It’s also the third consecutive postseason with the Clippers that Paul has dealt with some form of injury in the opening round. However, he has never missed a Playoff game during his time in L.A.
In some ways, it’s a mind over matter.
“I love that approach,” Rivers said. “I think your mind is strong sometimes. I just think right now with him we just have to monitor it. I just have to watch his movement in the game and if he’s fine, he’s fine.
“The only way you find out with injuries is you have to go out and play.”
JORDAN FINISHES FIFTH IN MOST IMPROVED VOTING

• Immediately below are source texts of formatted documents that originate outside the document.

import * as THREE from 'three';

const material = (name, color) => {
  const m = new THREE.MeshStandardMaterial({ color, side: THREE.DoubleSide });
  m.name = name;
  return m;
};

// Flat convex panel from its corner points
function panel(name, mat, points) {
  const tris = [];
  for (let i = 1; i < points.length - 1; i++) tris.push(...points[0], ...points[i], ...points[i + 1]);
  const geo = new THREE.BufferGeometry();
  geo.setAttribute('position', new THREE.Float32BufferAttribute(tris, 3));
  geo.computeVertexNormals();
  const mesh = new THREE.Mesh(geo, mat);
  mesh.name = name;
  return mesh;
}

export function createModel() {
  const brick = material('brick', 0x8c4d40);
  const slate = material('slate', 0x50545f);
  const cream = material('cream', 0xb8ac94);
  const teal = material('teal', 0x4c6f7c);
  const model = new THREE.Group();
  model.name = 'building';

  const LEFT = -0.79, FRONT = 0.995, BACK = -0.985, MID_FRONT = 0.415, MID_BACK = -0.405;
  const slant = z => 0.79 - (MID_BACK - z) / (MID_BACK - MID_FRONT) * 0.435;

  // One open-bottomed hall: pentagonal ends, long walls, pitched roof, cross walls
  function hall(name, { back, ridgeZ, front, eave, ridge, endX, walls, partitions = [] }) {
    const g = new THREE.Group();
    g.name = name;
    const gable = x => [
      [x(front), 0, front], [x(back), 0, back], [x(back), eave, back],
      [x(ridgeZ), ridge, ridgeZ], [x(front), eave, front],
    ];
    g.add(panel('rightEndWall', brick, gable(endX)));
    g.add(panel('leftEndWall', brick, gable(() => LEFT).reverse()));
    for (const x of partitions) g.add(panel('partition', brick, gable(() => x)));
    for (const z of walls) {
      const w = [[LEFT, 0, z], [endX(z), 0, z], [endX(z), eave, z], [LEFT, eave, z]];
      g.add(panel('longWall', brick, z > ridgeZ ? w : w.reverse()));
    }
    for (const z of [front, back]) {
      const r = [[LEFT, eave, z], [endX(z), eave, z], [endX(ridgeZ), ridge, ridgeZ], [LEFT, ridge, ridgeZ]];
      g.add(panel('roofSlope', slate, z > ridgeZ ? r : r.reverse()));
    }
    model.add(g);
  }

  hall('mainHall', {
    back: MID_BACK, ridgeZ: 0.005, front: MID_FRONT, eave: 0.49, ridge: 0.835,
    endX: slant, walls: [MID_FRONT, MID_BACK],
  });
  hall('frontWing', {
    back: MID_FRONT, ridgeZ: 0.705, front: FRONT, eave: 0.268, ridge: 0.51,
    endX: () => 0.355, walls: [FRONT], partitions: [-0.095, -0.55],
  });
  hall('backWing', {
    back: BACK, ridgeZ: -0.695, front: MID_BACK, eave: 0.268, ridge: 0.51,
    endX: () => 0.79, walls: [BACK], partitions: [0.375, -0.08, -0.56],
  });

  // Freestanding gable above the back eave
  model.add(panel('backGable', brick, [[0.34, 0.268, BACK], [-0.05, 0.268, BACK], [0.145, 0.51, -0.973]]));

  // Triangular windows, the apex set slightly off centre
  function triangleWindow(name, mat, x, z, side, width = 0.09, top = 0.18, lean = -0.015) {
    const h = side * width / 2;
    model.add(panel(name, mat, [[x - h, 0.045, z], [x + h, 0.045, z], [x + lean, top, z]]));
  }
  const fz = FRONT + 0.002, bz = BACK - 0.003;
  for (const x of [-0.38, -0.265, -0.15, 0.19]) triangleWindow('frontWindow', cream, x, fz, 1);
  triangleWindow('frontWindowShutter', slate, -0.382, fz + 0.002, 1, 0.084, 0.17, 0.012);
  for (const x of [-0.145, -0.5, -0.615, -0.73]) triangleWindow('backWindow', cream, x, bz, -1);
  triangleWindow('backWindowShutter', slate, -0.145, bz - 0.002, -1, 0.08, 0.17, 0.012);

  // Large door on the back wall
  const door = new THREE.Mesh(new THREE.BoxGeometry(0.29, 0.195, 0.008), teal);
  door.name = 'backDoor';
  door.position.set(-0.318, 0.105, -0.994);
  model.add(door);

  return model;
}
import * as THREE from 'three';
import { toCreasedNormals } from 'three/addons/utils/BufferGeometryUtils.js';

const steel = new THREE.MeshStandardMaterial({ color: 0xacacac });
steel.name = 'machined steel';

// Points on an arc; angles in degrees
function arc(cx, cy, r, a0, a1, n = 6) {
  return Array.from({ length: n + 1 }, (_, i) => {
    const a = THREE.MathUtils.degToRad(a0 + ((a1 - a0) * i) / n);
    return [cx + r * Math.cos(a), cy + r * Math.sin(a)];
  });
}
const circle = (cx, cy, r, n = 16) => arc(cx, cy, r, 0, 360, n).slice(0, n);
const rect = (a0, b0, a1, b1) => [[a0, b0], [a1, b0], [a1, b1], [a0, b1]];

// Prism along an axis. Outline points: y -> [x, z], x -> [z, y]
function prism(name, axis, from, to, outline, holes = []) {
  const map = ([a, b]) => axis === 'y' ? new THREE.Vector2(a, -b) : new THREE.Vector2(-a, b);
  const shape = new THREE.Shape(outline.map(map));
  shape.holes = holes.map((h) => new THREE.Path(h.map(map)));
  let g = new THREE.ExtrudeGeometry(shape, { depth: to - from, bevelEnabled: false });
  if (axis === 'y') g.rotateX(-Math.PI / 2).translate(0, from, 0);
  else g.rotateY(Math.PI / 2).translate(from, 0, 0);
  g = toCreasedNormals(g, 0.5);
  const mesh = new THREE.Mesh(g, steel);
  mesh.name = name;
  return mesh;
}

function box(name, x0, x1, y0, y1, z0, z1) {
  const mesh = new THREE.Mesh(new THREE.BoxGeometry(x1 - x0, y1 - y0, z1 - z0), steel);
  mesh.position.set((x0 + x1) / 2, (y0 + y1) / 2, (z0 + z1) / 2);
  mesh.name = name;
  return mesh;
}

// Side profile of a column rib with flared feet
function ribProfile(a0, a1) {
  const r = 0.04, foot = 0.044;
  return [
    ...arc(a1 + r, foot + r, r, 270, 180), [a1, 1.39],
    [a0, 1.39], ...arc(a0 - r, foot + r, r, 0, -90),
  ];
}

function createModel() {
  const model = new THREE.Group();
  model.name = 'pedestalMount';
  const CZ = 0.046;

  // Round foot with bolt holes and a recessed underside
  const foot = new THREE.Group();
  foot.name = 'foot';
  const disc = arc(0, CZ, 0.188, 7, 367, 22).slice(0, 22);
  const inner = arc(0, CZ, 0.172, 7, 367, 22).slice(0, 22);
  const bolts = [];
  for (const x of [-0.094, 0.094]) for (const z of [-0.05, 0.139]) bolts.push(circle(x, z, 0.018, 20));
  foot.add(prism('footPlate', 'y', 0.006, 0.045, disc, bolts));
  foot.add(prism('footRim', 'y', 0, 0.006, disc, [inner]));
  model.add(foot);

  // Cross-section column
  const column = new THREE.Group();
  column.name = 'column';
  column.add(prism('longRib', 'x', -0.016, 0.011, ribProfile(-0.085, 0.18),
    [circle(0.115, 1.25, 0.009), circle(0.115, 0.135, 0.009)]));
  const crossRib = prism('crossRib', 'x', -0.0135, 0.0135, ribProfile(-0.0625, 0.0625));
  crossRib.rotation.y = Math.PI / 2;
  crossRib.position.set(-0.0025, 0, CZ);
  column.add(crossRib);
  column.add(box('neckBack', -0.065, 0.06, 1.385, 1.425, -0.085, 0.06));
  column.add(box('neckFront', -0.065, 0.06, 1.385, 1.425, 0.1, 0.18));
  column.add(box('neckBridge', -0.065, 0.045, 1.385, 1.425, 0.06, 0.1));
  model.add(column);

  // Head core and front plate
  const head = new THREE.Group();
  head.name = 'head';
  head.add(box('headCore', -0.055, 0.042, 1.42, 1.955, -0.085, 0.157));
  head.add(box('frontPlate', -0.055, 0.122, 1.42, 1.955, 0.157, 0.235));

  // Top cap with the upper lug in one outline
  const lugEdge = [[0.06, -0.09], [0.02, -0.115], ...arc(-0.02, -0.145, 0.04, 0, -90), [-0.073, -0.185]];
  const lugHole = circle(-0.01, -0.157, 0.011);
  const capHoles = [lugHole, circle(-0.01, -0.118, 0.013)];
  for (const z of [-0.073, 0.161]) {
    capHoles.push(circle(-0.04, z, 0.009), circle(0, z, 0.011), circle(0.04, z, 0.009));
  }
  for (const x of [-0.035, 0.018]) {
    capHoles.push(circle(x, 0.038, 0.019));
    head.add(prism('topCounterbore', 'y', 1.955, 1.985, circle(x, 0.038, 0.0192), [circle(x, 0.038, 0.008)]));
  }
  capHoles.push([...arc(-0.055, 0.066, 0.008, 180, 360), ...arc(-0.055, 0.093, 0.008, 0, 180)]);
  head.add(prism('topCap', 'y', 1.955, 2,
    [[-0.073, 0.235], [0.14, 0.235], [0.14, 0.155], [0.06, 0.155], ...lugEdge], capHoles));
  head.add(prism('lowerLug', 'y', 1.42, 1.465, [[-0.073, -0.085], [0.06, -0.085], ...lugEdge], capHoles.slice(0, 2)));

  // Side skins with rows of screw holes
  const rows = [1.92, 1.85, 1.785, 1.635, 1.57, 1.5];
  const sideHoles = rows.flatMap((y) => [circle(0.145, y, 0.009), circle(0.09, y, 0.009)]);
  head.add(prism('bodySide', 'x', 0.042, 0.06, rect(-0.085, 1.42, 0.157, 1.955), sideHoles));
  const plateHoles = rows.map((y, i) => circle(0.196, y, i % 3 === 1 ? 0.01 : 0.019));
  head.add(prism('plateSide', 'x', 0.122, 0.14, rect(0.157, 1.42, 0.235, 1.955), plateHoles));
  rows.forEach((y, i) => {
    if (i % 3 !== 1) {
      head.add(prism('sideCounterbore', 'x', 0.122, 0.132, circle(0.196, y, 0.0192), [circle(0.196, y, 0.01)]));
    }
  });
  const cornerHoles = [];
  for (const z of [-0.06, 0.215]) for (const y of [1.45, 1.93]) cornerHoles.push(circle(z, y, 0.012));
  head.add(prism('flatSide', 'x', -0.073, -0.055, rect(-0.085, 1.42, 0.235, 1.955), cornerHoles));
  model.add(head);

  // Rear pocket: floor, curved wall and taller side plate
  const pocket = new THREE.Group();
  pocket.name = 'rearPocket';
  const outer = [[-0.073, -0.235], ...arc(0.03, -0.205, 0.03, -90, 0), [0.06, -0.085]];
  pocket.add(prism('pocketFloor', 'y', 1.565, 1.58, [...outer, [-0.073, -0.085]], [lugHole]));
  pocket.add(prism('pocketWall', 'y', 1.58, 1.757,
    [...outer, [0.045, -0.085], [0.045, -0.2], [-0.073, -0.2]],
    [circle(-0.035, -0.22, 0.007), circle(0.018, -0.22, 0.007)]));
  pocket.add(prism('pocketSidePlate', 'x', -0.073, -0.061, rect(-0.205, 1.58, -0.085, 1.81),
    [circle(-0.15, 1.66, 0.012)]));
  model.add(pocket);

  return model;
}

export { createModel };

For the second time in three days, DeAndre Jordan learned that he did not win one of two postseason awards that were within reach.
The NBA announced Wednesday morning that Goran Dragic was named the league’s Most Improved Player. Jordan finished fifth in the balloting with 66 total points, including four first-place votes, while teammate Blake Griffin had six first-place votes and finished seventh.
Jordan, who led the NBA in rebounding, field goal percentage and dunks, and was third in blocked shots, was widely considered a leading candidate for most improved as well as Defensive Player of the Year after a breakout 2013-14 regular season.
He finished with 42 double-doubles, more than three times better than his previous career high of 12. He had the fifth best year-to-year improvement in rebounds per game in the NBA in more than 50 years, jumping from 7.2 boards in 2012-13 to 13.6 this season. He was one of 10 players in the league to average a points-rebounds double-double, including a career-high 10.4 points per game.
On Monday the league announced Joakim Noah was the winner of the Defensive Player of the Year award. Jordan was third, 45 points behind Indiana’s Roy Hibbert for second.
“I felt like he deserved [them],” Paul said of Jordan missing out on both awards. “But we’re playing for something bigger than that and I think he understands that and so does the rest of our team.”
2013-14 KIA NBA MOST IMPROVED PLAYER AWARD
1st Place (5 Pts) 2nd Place (3 Pts) 3rd Place (1 pts) Total
Goran Dragic (Phoenix) 65 25 8 408
Lance Stephenson (Indiana) 13 24 21 158
Anthony Davis (New Orleans) 16 21 12 155
Gerald Green (Phoenix) 16 7 16 117
DeAndre Jordan (Clippers) 4 13 7 66
Kyle Lowry (Toronto) 2 8 9 43
Blake Griffin (Clippers) 6 1 6 39